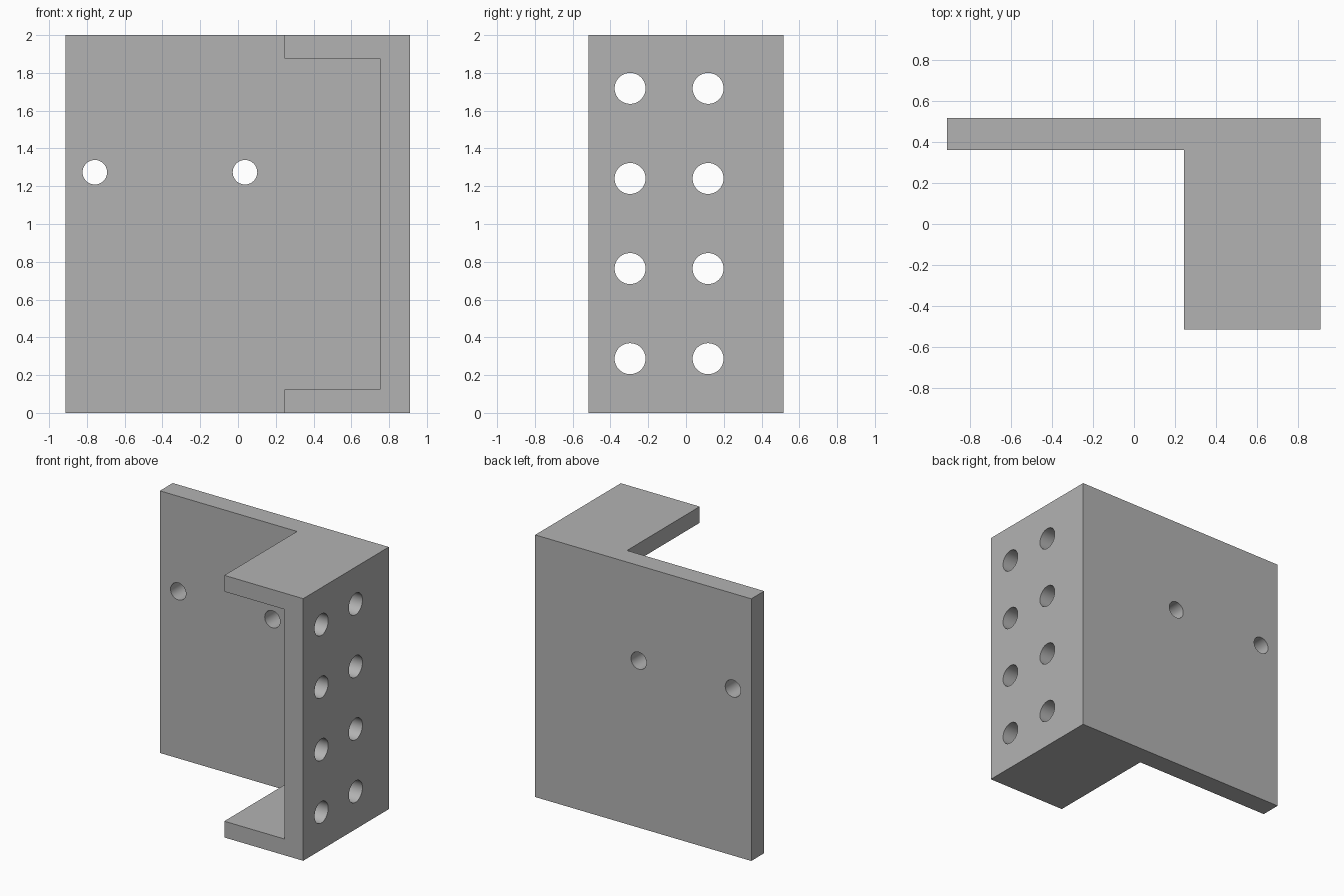
import bpy
import bmesh
from math import radians
from mathutils import Matrix, Vector

cube = bpy.data.objects.get("Cube")
if cube:
    bpy.data.objects.remove(cube, do_unlink=True)

# Overall extents and plate thicknesses
LEFT, RIGHT = -0.913, 0.911
FRONT, BACK = -0.515, 0.517
HEIGHT = 2.0
PLATE_FRONT = 0.362
FLANGE_EDGE = 0.245
WEB_INNER = 0.752
FLANGE = 0.124

grey = bpy.data.materials.new("plain grey")
grey.use_nodes = True
colour = (0.45, 0.45, 0.45, 1)
grey.diffuse_color = colour
grey.node_tree.nodes["Principled BSDF"].inputs["Base Color"].default_value = colour


def finish(name, bm):
    bmesh.ops.recalc_face_normals(bm, faces=bm.faces)
    mesh = bpy.data.meshes.new(name)
    bm.to_mesh(mesh)
    bm.free()
    mesh.materials.append(grey)
    obj = bpy.data.objects.new(name, mesh)
    bpy.context.collection.objects.link(obj)
    return obj


def prism(name, points, direction):
    bm = bmesh.new()
    face = bm.faces.new([bm.verts.new(p) for p in points])
    new = bmesh.ops.extrude_face_region(bm, geom=[face])["geom"]
    verts = [v for v in new if isinstance(v, bmesh.types.BMVert)]
    bmesh.ops.translate(bm, verts=verts, vec=Vector(direction))
    return finish(name, bm)


def add_drill(bm, centre, radius, axis):
    turn = Matrix.Rotation(radians(90), 4, "Y" if axis == "x" else "X")
    bmesh.ops.create_cone(bm, cap_ends=True, segments=48, radius1=radius,
                          radius2=radius, depth=0.4,
                          matrix=Matrix.Translation(centre) @ turn)


# L-shaped bracket body, extruded upward
outline = [(LEFT, BACK), (LEFT, PLATE_FRONT), (FLANGE_EDGE, PLATE_FRONT),
           (FLANGE_EDGE, FRONT), (RIGHT, FRONT), (RIGHT, BACK)]
bracket = prism("bracket", [(x, y, 0) for x, y in outline], (0, 0, HEIGHT))

# Pocket between the top and bottom flanges
low, high = FLANGE, HEIGHT - FLANGE
pocket = prism("pocket_cutter",
               [(x, FRONT - 0.1, z) for x, z in
                ((0, low), (WEB_INNER, low), (WEB_INNER, high), (0, high))],
               (0, PLATE_FRONT - FRONT + 0.1, 0))

# Eight holes in the side web, two in the back plate
bm = bmesh.new()
for y in (-0.296, 0.117):
    for row in range(4):
        add_drill(bm, (0.85, y, 0.287 + row * 0.477), 0.082, "x")
for x in (-0.758, 0.037):
    add_drill(bm, (x, 0.44, 1.274), 0.065, "y")
drills = finish("hole_cutter", bm)

# Cut the body, then discard the cutters
bpy.ops.object.select_all(action="DESELECT")
bpy.context.view_layer.objects.active = bracket
bracket.select_set(True)
for cutter in (pocket, drills):
    cutter.hide_render = True
    mod = bracket.modifiers.new("cut", "BOOLEAN")
    mod.operation = "DIFFERENCE"
    mod.solver = "EXACT"
    mod.object = cutter
    bpy.ops.object.modifier_apply(modifier=mod.name)
    bpy.data.objects.remove(cutter, do_unlink=True)

bpy.ops.object.shade_smooth_by_angle(angle=radians(30))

▸ **The problem**
As you output the material, omit the pictures but alter nothing else.

▸ **Final answer**
import bpy
import bmesh
from math import radians
from mathutils import Matrix, Vector

cube = bpy.data.objects.get("Cube")
if cube:
    bpy.data.objects.remove(cube, do_unlink=True)

# Overall extents and plate thicknesses
LEFT, RIGHT = -0.913, 0.911
FRONT, BACK = -0.515, 0.517
HEIGHT = 2.0
PLATE_FRONT = 0.362
FLANGE_EDGE = 0.245
WEB_INNER = 0.752
FLANGE = 0.124

grey = bpy.data.materials.new("plain grey")
grey.use_nodes = True
colour = (0.45, 0.45, 0.45, 1)
grey.diffuse_color = colour
grey.node_tree.nodes["Principled BSDF"].inputs["Base Color"].default_value = colour


def finish(name, bm):
    bmesh.ops.recalc_face_normals(bm, faces=bm.faces)
    mesh = bpy.data.meshes.new(name)
    bm.to_mesh(mesh)
    bm.free()
    mesh.materials.append(grey)
    obj = bpy.data.objects.new(name, mesh)
    bpy.context.collection.objects.link(obj)
    return obj


def prism(name, points, direction):
    bm = bmesh.new()
    face = bm.faces.new([bm.verts.new(p) for p in points])
    new = bmesh.ops.extrude_face_region(bm, geom=[face])["geom"]
    verts = [v for v in new if isinstance(v, bmesh.types.BMVert)]
    bmesh.ops.translate(bm, verts=verts, vec=Vector(direction))
    return finish(name, bm)


def add_drill(bm, centre, radius, axis):
    turn = Matrix.Rotation(radians(90), 4, "Y" if axis == "x" else "X")
    bmesh.ops.create_cone(bm, cap_ends=True, segments=48, radius1=radius,
                          radius2=radius, depth=0.4,
                          matrix=Matrix.Translation(centre) @ turn)


# L-shaped bracket body, extruded upward
outline = [(LEFT, BACK), (LEFT, PLATE_FRONT), (FLANGE_EDGE, PLATE_FRONT),
           (FLANGE_EDGE, FRONT), (RIGHT, FRONT), (RIGHT, BACK)]
bracket = prism("bracket", [(x, y, 0) for x, y in outline], (0, 0, HEIGHT))

# Pocket between the top and bottom flanges
low, high = FLANGE, HEIGHT - FLANGE
pocket = prism("pocket_cutter",
               [(x, FRONT - 0.1, z) for x, z in
                ((0, low), (WEB_INNER, low), (WEB_INNER, high), (0, high))],
               (0, PLATE_FRONT - FRONT + 0.1, 0))

# Eight holes in the side web, two in the back plate
bm = bmesh.new()
for y in (-0.296, 0.117):
    for row in range(4):
        add_drill(bm, (0.85, y, 0.287 + row * 0.477), 0.082, "x")
for x in (-0.758, 0.037):
    add_drill(bm, (x, 0.44, 1.274), 0.065, "y")
drills = finish("hole_cutter", bm)

# Cut the body, then discard the cutters
bpy.ops.object.select_all(action="DESELECT")
bpy.context.view_layer.objects.active = bracket
bracket.select_set(True)
for cutter in (pocket, drills):
    cutter.hide_render = True
    mod = bracket.modifiers.new("cut", "BOOLEAN")
    mod.operation = "DIFFERENCE"
    mod.solver = "EXACT"
    mod.object = cutter
    bpy.ops.object.modifier_apply(modifier=mod.name)
    bpy.data.objects.remove(cutter, do_unlink=True)

bpy.ops.object.shade_smooth_by_angle(angle=radians(30))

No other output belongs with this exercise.